Skip navigation

Tag Archives: pine tree

Not enough snow for skiing but cold enough that a person needs to wear warm clothes. The dogs don’t seem to mind. Few birds around. I did see my first of the season Northern Shrike. Also Black-billed Magpie, Mountain Chickadees, Common Raven, Northern Flicker and Red-tailed Hawk.

This ponderosa pine tree was severely burned in the Carlton Complex wildfire in 2014 and it is still alive and even vigorous. It has the remains of a metal notice indicating that it was an official bearing tree, marking an old survey line. I wonder if anyone even uses these bearing trees anymore since many people have some form of a GPS in their pockets?

Trees are amazing.

Luna and I drove into the lower Rendezvous yesterday in hopes of maybe spotting a Snowy Owl. Again, no luck finding Bubo scandiacus but we did see a variety of raptors including a Golden Eagle, female Northern Harrier, two American Kestrels and a few Red-tailed Hawks. Near town there was a Northern Shrike hunting from a powerline.

After the owl-less drive, we stopped at Riser Lake to stretch our legs and see what else we could find. The lake is almost entirely frozen over and the little bit of open water held a pair of Mallards til they realized we were going to walk around the lake. They took off and then returned before we left. The only other birds were Northern Flickers, a couple of Black-capped Chickadees and a lone Bohemian Waxwing.

It was a good day for a walk with a little bit of crusty snow and no precipitation. Luna is still nursing a sore back so she doesn’t have the energy to run like she always has in the past. It seems harder for her to jump in the car and she sleeps more than usual.




Abandoned fruit trees indicate that people once attempted to make a living off the land in these arid hills.



The colorful fruit is welcomed by the wintering birds, especially the waxwings.



Thin ice



Frozen in time



What thing doesn’t belong in this photo?



Interesting low-growing plant on top of the hill overlooking the lake

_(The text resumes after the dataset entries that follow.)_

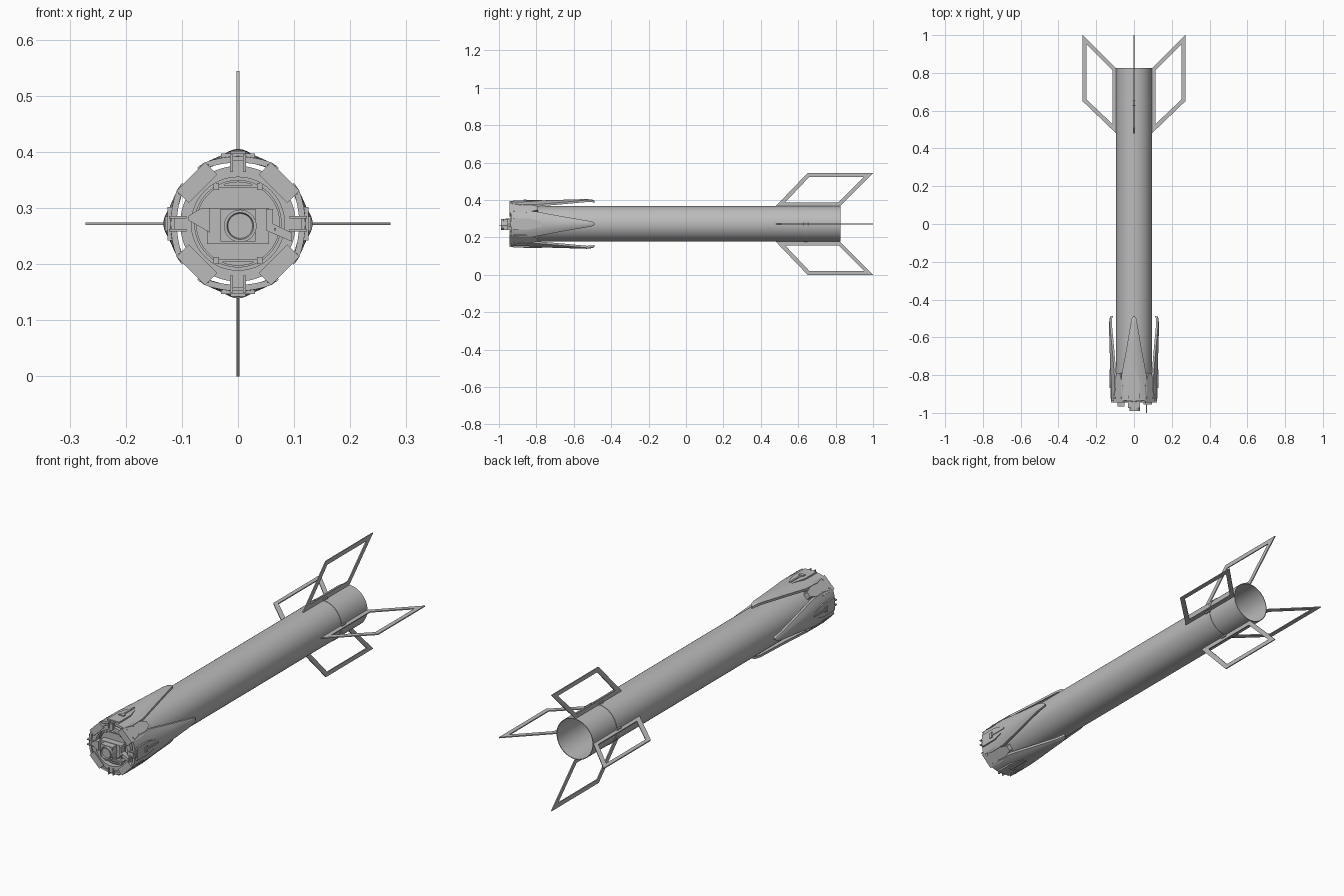
import bpy, bmesh, math
from mathutils import Matrix, Vector

if "Cube" in bpy.data.objects:
    bpy.data.objects.remove(bpy.data.objects["Cube"])

AXIS_Z = 0.272
R = 0.095
grey = bpy.data.materials.new("light_grey")
grey.use_nodes = True
grey.diffuse_color = (0.5, 0.5, 0.5, 1)
grey.node_tree.nodes["Principled BSDF"].inputs["Base Color"].default_value = (0.5, 0.5, 0.5, 1)


def finish(name, bm, turn=0, smooth=False):
    """Turn the part about the body axis, lift it to axis height and make an object."""
    bmesh.ops.recalc_face_normals(bm, faces=bm.faces)
    bm.transform(Matrix.Translation((0, 0, AXIS_Z)) @ Matrix.Rotation(math.radians(turn), 4, 'Y'))
    mesh = bpy.data.meshes.new(name)
    bm.to_mesh(mesh)
    bm.free()
    mesh.materials.append(grey)
    obj = bpy.data.objects.new(name, mesh)
    bpy.context.collection.objects.link(obj)
    if smooth:
        bpy.context.view_layer.objects.active = obj
        bpy.ops.object.select_all(action='DESELECT')
        obj.select_set(True)
        bpy.ops.object.shade_smooth_by_angle(angle=math.radians(35))
    return obj


def box(name, x, y, z, turn=0):
    bm = bmesh.new()
    bmesh.ops.create_cube(bm, size=1)
    for v in bm.verts:
        for i, (a, b) in enumerate((x, y, z)):
            v.co[i] = a if v.co[i] < 0 else b
    return finish(name, bm, turn)


def lathe(name, profile, centre=(0, 0), segments=64, closed=True):
    """Spin (radius, y) points about the y axis."""
    bm = bmesh.new()
    verts = [bm.verts.new((r, y, 0)) for r, y in profile]
    pairs = list(zip(verts, verts[1:])) + ([(verts[-1], verts[0])] if closed else [])
    edges = [bm.edges.new(p) for p in pairs]
    bmesh.ops.spin(bm, geom=verts + edges, axis=(0, 1, 0), cent=(0, 0, 0),
                   angle=math.tau, steps=segments, use_duplicate=False)
    bmesh.ops.remove_doubles(bm, verts=bm.verts, dist=1e-5)
    bmesh.ops.translate(bm, verts=bm.verts, vec=(centre[0], 0, centre[1]))
    return finish(name, bm, smooth=True)


def prism(name, outline, axis, low, high, turn=0):
    """Extrude an outline along x, y or z; outline uses the other two axes in order."""
    bm = bmesh.new()
    def point(p, d):
        c = list(p)
        c.insert(axis, d)
        return bm.verts.new(c)
    a = [point(p, low) for p in outline]
    b = [point(p, high) for p in outline]
    bm.faces.new(a)
    bm.faces.new(b)
    for i in range(len(a)):
        j = (i + 1) % len(a)
        bm.faces.new((a[i], a[j], b[j], b[i]))
    return finish(name, bm, turn)


def fin(name, turn):
    """Open parallelogram frame standing on the tube."""
    outer = [(0.48, R), (0.65, 0.272), (1.0, 0.272), (0.823, R)]
    inner = [(0.53, 0.115), (0.66, 0.252), (0.952, 0.252), (0.815, 0.115)]
    bm = bmesh.new()
    rings = [[bm.verts.new((x, *p)) for p in ring]
             for x in (-0.0025, 0.0025) for ring in (outer, inner)]
    o1, i1, o2, i2 = rings
    for k in range(4):
        n = (k + 1) % 4
        for a, b in ((o1, i1), (o2, i2), (o1, o2), (i1, i2)):
            bm.faces.new((a[k], a[n], b[n], b[k]))
    finish(name, bm, turn)


def petal(name, turn):
    """Curved, tapering shield that lifts away from the tube towards the back."""
    rows = [(-0.935, 0.060, 0.120, 0.109), (-0.88, 0.068, 0.122, 0.103),
            (-0.80, 0.066, 0.125, 0.104), (-0.66, 0.040, 0.129, 0.116),
            (-0.53, 0.018, 0.133, 0.128), (-0.50, 0.012, 0.129, 0.127),
            (-0.488, 0.004, 0.123, 0.122)]
    bm = bmesh.new()
    n = 8
    grid = []
    for y, half, mid, edge in rows:
        ts = [2 * i / n - 1 for i in range(n + 1)]
        grid.append([bm.verts.new((t * half, y, mid + (edge - mid) * t * t)) for t in ts])
    for a, b in zip(grid, grid[1:]):
        for i in range(n):
            bm.faces.new((a[i], a[i + 1], b[i + 1], b[i]))
    # thickness towards the axis
    extr = bmesh.ops.extrude_face_region(bm, geom=bm.faces[:], use_keep_orig=True)
    lower = [v for v in extr["geom"] if isinstance(v, bmesh.types.BMVert)]
    bmesh.ops.translate(bm, verts=lower, vec=Vector((0, 0, -0.011)))
    finish(name, bm, turn, smooth=True)


# Hollow body with a strap near the fins
lathe("body_tube", [(R, -0.93), (R, 0.825), (R - 0.003, 0.825), (R - 0.003, -0.93)])
lathe("rear_strap", [(R - 0.001, 0.63), (R + 0.002, 0.63), (R + 0.002, 0.65), (R - 0.001, 0.65)])

# Nose ring and recessed bulkhead
lathe("nose_ring", [(0.083, -0.94), (0.103, -0.94), (0.103, -0.90), (0.083, -0.90)])
lathe("bulkhead", [(0, -0.915), (0.083, -0.915), (0.086, -0.90), (0, -0.90)], closed=False)
lathe("bulkhead_rim", [(0.074, -0.925), (0.078, -0.925), (0.078, -0.91), (0.074, -0.91)])

sides = {"top": 0, "left": 90, "bottom": 180, "right": 270}
for side, turn in sides.items():
    fin(side + "_fin", turn)
    petal(side + "_petal", turn)
    box(side + "_strap_clip", (-0.008, 0.008), (0.625, 0.655), (R - 0.003, R + 0.008), turn)

    # Hinge under the front of the petal
    for s in (-1, 1):
        x = sorted((s * 0.009, s * 0.014))
        box(side + "_hinge_cheek", x, (-0.945, -0.86), (0.092, 0.123), turn)
        x = sorted((s * 0.052, s * 0.062))
        box(side + "_petal_stay", x, (-0.938, -0.80), (0.072, 0.106), turn)
    box(side + "_hinge_block", (-0.010, 0.010), (-0.94, -0.87), (0.092, 0.114), turn)

    # Raised access cover, latch and bolts on the petal
    prism(side + "_access_cover",
          [(-0.030, -0.925), (0.030, -0.925), (0.030, -0.84), (0.012, -0.77),
           (-0.012, -0.77), (-0.030, -0.84)], 2, 0.118, 0.1255, turn)
    box(side + "_latch", (-0.013, 0.013), (-0.868, -0.852), (0.12, 0.130), turn)
    box(side + "_latch_bar", (-0.004, 0.004), (-0.86, -0.77), (0.12, 0.129), turn)

    # Flat block filling the diagonal between neighbouring petals
    prism(side + "_corner_block",
          [(-0.036, -0.945), (0.036, -0.945), (0.036, -0.86), (0.012, -0.79),
           (-0.012, -0.79), (-0.036, -0.86)], 2, 0.088, 0.119, turn + 45)
    for x in (-0.022, 0.022):
        for y in (-0.92, -0.875):
            box(side + "_corner_bolt", (x - 0.003, x + 0.003), (y - 0.003, y + 0.003),
                (0.118, 0.1215), turn + 45)

# Seeker head with lens barrel, side arms and trim bars
box("seeker_block", (-0.055, 0.055), (-0.945, -0.91), (-0.036, 0.028))
box("seeker_housing", (-0.031, 0.031), (-0.975, -0.94), (-0.032, 0.026))
lathe("lens_barrel", [(0, -0.983), (0.022, -0.983), (0.024, -0.99), (0.029, -0.99),
                      (0.029, -0.93), (0, -0.93)], centre=(0.004, -0.004), segments=40, closed=False)
prism("right_arm", [(-0.088, 0.006), (-0.05, -0.016), (-0.05, 0.028), (-0.065, 0.028),
                    (-0.088, 0.014)], 1, -0.965, -0.94)
prism("left_arm", [(0.05, 0.026), (0.062, 0.026), (0.062, 0.0), (0.096, -0.016),
                   (0.096, -0.032), (0.05, -0.012)], 1, -0.955, -0.93)
box("front_pin", (0.064, 0.068), (-1.0, -0.93), (-0.012, -0.008))
for z in (-0.068, 0.064):
    box("trim_bar", (-0.04, 0.04), (-0.925, -0.91), (z, z + 0.005))
    for s in (-1, 1):
        box("trim_foot", sorted((s * 0.034, s * 0.044)), (-0.928, -0.91), (z - 0.004, z + 0.009))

And one lone pine tree too



Whose nest? It is about ten feet off the ground. Seems low for a Common Raven but what else would use a nest so large?



I found pears, but no partridges



%d bloggers like this: